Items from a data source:
◇ ◇ ◇ ◇

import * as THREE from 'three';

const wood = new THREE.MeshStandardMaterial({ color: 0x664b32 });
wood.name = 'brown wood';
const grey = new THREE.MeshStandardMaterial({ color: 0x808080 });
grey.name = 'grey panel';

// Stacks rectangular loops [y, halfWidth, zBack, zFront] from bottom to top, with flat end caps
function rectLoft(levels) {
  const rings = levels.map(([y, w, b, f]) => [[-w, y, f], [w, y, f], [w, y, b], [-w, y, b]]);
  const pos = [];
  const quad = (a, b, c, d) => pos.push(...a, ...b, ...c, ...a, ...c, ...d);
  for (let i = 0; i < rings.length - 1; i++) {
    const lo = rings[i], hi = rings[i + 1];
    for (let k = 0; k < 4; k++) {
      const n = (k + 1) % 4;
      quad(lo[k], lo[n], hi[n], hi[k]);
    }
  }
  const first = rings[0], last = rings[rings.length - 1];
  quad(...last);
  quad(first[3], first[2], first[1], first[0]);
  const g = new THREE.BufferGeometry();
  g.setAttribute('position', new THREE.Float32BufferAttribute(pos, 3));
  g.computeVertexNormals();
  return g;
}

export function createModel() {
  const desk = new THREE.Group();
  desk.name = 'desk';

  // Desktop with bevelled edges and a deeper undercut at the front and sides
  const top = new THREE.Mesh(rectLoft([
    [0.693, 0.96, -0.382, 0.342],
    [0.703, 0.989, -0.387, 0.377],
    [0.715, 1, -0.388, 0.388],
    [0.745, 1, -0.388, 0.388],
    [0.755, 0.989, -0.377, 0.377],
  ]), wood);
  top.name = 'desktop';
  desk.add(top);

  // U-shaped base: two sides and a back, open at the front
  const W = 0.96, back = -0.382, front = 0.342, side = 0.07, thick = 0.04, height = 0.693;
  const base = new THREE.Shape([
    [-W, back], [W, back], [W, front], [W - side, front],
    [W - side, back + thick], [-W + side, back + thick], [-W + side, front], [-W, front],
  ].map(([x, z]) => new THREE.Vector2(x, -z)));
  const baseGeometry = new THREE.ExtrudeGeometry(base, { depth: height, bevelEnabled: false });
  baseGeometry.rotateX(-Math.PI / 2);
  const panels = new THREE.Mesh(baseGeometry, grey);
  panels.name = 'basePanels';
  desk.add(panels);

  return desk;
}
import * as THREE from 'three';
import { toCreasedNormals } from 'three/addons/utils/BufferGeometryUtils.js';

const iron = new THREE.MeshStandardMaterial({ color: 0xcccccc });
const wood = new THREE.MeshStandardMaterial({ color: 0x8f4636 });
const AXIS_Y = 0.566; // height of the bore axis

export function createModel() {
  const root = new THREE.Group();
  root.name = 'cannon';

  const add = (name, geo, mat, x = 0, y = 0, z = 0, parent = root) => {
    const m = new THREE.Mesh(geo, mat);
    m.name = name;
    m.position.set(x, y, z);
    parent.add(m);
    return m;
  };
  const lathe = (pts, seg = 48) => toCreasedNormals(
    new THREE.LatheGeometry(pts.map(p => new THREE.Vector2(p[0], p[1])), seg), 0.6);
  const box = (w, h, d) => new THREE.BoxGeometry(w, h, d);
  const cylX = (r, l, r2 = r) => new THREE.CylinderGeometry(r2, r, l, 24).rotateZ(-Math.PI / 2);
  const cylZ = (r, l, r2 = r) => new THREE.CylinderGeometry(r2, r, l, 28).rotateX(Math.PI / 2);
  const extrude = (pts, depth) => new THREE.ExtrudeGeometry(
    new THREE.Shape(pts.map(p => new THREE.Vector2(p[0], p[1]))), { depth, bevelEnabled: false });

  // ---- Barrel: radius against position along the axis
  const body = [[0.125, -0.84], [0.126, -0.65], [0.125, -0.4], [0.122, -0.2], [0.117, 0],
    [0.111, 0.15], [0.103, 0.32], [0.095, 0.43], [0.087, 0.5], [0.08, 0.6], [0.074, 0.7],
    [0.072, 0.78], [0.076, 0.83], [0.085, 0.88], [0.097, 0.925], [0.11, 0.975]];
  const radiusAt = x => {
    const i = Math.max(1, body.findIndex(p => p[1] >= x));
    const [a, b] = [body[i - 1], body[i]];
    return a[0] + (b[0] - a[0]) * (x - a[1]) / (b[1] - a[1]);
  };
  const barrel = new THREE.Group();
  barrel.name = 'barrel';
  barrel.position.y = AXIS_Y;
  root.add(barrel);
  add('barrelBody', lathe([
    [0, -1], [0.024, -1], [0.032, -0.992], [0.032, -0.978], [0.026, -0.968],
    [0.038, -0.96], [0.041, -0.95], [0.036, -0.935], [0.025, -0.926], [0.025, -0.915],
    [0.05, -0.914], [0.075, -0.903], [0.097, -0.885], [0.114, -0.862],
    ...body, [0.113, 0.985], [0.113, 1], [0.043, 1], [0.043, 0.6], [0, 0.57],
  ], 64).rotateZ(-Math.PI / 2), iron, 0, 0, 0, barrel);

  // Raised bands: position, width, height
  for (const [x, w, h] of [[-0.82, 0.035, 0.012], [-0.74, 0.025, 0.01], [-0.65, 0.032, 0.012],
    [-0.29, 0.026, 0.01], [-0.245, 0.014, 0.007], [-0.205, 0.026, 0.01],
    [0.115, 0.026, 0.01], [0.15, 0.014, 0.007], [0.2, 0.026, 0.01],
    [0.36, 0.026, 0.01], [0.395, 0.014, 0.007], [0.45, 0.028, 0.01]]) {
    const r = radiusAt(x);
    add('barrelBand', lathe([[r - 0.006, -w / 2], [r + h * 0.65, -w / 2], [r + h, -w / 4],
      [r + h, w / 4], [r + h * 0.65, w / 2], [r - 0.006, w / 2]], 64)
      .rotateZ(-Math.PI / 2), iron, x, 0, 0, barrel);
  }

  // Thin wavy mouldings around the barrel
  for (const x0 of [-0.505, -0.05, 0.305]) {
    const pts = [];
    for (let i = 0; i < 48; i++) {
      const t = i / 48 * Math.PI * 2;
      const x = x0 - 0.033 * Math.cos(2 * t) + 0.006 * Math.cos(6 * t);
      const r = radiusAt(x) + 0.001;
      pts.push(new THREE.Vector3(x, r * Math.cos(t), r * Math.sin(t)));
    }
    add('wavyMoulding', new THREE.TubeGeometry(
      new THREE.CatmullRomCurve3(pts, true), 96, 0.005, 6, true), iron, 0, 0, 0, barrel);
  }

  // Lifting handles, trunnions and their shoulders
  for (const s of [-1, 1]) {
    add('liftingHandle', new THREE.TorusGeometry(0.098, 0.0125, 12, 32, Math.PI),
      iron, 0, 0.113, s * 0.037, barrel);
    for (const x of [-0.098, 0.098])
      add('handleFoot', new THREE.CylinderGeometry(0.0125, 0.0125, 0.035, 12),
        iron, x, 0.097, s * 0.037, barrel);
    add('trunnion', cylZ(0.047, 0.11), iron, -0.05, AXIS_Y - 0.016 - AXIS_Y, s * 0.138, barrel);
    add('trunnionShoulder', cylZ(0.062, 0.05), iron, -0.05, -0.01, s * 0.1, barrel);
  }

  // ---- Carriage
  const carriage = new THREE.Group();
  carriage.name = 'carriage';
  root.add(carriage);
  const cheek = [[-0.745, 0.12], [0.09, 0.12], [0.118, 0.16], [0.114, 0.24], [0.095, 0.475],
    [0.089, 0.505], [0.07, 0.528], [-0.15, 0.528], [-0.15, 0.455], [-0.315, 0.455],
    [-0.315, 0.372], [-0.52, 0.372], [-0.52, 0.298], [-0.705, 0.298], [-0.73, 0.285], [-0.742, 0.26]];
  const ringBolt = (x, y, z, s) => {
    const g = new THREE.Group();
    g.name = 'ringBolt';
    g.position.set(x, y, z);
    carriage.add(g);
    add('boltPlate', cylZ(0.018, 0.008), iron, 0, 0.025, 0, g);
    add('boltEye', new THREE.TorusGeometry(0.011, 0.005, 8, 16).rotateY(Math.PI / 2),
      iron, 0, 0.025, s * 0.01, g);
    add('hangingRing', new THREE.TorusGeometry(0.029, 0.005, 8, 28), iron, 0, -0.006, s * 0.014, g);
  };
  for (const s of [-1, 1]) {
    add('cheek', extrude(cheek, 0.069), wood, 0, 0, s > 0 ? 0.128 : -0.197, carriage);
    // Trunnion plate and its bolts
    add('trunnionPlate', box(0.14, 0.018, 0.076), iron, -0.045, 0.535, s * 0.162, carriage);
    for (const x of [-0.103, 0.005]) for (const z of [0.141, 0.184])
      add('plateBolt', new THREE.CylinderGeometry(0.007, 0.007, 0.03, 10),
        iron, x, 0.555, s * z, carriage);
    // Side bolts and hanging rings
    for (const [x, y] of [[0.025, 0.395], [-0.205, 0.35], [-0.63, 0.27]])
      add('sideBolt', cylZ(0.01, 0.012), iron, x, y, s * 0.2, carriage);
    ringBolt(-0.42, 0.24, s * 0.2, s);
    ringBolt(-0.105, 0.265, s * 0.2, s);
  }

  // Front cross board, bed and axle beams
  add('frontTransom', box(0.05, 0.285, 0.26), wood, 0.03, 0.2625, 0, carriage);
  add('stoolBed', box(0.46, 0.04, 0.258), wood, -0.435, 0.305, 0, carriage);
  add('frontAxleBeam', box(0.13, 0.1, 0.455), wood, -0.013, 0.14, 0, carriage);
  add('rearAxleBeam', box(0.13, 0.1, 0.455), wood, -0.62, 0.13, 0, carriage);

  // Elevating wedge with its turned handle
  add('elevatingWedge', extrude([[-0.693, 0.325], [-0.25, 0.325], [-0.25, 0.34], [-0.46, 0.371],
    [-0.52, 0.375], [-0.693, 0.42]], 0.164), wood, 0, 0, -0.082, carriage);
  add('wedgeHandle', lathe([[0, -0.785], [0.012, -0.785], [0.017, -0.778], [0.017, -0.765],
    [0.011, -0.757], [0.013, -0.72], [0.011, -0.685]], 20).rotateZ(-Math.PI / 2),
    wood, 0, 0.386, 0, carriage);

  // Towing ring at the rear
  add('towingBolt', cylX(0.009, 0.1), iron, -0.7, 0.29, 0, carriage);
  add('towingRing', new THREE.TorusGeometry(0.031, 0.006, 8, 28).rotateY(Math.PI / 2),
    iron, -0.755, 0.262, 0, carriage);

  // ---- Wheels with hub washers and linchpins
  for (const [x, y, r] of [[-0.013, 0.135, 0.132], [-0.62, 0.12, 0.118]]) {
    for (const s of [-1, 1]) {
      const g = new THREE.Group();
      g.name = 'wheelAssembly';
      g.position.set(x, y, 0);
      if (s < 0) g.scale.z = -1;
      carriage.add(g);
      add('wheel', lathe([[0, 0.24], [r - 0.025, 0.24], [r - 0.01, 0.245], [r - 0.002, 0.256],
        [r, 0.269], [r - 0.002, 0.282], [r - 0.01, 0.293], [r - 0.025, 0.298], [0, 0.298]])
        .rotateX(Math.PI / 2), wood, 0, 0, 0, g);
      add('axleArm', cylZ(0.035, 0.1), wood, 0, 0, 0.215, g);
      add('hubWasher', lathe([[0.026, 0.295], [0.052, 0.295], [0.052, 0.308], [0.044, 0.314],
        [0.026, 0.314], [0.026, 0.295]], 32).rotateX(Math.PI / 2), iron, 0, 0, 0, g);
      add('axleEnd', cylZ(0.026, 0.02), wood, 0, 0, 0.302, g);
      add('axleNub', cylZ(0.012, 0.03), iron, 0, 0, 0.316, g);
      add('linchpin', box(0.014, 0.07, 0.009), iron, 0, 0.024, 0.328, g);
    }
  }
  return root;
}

◇ ◇ ◇ ◇

▶ [WHAT IS BEING ASKED]:
Begin with the line above that has "[r + h, w / 4], [r" and continue through the line that has "const t = i / 48 * Math.PI * 2;", setting each one down exactly. Stop there.

▶ [WORKED SOLUTION]:
      [r + h, w / 4], [r + h * 0.65, w / 2], [r - 0.006, w / 2]], 64)
      .rotateZ(-Math.PI / 2), iron, x, 0, 0, barrel);
  }

  // Thin wavy mouldings around the barrel
  for (const x0 of [-0.505, -0.05, 0.305]) {
    const pts = [];
    for (let i = 0; i < 48; i++) {
      const t = i / 48 * Math.PI * 2;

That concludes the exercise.